Have you ever seen the Texas star fungus in your area? It's reported to be rare...but you're observant and might see it when other people would pass by.

TexasDeb said...

It was fun to take a walk with you even if some of the scenery was a little rough. Lots of life and death out there for folks with keen eyes.

I am sad to see the water so low but I'm optimistic for rain to come and cooler days as well. I can't say what worldwide effects will be long term but in the past three years there has been a shift already in what has dominated our garden spaces.

Any good news to share about Pepper?

ConsciousGardener said...

Awesome post Bob, I've never heard of Star Fungus and I love the photos of the eryngo! I had a chance to see a few in the wild out west last week!

Bob said...

Cheryl, you can look up Earth Star fungus and there is a lot of info.

Pepper is good. They figured a sharp end of a pit must have stuck her.

Mamaholt said...

What a great post! I felt like I was walking with you. What a magnificent place you have.

Bob said...

Well Mrs. Wabi Sabi, I would love to have you visit some time so you could see for your self.

ESP said...

Hi Bob.

What a fabulous journey through the Texas countryside you took us through, complete with your childhood recollections. Not being from these parts (as you well know) I am always fascinated by your connections and childhood insights into these native Texas plants. I felt like I was walking with you on this journey.

Great writing and you HAVE to get me one of those Eryngos (I hope I have the plural terminology correct!) Wow! How stunning is this puts a Scottish thistle to shame (Sshh...don't tell William I said this).

You live in a truly beautiful area, and no wonder you fly-fish!

I have meant to ask you this for some time...Do you know where I can get some more cedar stump carcasses? I need some to elevate some more Mex.gazing balls.


Bob said...

Philip, there are several cedar stumps along the drive way that you are welcome to. Let me know when you can come out and they are yours.

Pam/Digging said...

Fantastic post, Bob. I felt as if I were right there with you on your walk. You have an observant eye for what's happening among the little creatures of the garden and the wild. And I learned much about the wild plants you commented on too.

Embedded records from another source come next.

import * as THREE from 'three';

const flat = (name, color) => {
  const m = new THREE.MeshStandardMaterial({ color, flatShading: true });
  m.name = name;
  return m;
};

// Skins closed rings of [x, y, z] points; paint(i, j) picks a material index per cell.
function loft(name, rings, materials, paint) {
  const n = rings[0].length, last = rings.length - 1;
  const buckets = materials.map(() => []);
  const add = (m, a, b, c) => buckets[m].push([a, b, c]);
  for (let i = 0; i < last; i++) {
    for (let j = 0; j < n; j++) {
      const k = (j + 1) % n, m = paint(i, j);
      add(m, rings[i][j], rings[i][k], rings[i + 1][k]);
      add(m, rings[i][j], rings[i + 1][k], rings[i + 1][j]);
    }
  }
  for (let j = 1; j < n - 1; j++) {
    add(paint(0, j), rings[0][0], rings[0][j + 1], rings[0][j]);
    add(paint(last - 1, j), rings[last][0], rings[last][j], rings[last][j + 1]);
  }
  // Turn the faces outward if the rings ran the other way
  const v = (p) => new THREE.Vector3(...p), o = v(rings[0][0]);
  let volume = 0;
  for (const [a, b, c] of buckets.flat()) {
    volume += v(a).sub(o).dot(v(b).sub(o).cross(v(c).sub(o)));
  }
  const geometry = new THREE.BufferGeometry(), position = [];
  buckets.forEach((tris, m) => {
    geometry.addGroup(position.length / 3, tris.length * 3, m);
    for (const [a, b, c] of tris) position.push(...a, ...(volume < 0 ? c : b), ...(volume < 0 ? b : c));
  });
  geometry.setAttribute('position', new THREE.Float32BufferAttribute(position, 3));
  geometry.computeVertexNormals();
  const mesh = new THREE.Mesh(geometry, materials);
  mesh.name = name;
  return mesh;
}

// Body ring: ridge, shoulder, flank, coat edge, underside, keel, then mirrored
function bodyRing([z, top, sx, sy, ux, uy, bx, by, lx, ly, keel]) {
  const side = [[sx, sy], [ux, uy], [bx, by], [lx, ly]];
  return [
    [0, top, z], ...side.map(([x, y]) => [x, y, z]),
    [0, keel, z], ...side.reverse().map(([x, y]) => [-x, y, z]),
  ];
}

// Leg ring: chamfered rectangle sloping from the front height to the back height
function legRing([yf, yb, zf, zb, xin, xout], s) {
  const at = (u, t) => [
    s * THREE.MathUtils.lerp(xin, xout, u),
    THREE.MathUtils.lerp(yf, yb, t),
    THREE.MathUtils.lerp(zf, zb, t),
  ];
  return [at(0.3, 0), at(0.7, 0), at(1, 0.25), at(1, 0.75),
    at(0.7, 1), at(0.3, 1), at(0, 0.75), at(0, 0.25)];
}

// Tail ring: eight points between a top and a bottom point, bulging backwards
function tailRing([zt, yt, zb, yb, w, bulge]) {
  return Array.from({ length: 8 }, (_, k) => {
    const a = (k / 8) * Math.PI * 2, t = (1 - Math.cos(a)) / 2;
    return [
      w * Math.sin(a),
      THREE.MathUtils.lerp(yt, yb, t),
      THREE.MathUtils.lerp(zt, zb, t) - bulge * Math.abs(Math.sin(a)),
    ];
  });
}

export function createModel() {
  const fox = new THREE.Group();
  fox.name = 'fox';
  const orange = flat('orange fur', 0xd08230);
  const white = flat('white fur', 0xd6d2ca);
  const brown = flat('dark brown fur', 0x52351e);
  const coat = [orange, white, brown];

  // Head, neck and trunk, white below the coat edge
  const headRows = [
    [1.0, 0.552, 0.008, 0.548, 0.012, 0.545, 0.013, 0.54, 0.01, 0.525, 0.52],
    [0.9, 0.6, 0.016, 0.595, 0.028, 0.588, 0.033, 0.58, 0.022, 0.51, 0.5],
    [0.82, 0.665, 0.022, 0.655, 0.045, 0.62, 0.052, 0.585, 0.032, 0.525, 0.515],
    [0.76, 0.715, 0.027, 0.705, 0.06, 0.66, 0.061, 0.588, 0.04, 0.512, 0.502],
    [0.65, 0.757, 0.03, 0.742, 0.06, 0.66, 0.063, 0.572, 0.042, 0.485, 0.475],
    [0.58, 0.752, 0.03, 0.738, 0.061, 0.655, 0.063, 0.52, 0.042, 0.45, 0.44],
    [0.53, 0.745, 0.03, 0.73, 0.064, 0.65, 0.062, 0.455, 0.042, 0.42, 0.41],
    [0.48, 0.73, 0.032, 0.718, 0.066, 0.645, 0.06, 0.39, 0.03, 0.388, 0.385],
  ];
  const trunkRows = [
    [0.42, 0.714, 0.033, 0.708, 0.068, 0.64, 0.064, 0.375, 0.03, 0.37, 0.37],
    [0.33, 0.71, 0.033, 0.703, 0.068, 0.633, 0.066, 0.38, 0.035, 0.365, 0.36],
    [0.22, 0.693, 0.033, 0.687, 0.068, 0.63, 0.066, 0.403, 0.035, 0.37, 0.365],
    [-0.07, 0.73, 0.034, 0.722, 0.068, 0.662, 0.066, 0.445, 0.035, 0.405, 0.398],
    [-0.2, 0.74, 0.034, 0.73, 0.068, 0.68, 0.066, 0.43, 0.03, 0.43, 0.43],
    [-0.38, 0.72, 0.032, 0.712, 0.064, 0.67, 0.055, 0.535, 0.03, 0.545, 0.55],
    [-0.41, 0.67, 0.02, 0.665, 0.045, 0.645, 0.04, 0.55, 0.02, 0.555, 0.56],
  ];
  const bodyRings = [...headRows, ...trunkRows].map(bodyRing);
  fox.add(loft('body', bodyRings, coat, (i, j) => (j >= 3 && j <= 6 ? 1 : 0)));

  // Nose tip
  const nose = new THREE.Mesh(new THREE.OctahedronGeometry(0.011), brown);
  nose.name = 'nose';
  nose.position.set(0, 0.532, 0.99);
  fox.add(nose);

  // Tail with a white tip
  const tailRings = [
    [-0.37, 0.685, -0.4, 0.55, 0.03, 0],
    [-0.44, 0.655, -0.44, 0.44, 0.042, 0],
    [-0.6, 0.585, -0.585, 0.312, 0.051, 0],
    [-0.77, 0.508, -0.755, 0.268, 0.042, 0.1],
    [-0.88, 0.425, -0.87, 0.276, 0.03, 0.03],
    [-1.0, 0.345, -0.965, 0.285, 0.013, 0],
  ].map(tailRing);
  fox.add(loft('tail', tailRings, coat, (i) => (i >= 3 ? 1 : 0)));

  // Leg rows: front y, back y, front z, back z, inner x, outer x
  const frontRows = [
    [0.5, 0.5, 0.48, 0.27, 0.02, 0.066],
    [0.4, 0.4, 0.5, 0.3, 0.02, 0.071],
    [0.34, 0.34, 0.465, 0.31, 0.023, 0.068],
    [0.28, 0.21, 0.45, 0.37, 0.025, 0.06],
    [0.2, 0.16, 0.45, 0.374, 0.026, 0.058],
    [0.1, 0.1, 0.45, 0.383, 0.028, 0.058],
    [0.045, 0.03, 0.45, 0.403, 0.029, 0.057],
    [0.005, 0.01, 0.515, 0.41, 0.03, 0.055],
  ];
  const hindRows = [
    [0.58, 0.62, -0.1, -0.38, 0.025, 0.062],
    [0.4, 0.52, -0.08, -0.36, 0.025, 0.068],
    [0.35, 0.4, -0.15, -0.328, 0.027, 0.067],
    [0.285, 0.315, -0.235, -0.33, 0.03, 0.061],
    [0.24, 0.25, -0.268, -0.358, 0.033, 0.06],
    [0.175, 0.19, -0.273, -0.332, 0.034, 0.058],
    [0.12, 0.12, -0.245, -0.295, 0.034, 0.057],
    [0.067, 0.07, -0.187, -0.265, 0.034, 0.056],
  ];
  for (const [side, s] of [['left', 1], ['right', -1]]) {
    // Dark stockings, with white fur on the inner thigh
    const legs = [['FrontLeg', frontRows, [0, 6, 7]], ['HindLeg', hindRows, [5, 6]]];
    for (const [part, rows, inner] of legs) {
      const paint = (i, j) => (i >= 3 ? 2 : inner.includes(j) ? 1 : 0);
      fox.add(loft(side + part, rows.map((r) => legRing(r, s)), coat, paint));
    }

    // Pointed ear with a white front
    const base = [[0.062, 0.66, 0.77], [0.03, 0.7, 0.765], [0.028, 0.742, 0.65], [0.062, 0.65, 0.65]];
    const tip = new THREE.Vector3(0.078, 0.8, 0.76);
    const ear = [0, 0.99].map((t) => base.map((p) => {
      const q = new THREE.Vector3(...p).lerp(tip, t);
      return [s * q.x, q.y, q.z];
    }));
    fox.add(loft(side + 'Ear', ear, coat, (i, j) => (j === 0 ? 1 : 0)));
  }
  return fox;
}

Lancashire rose said...

Thanks for taking me along with you on your evening walk. It was fun and we got to see all kinds of things. Some familiar ones and some not so familiar. Like the yellow flowers. Don't know those. I have watched the"zipper spiders" wrap up a bug in lightening time, rolling it round and round like a mummy. I would love to grow those eryngos. The WFC always has some in the fall but I failed to grow them from seed.
I think you will get your wish on the rain this week They forecast 5" Maybe just a little too much for one go.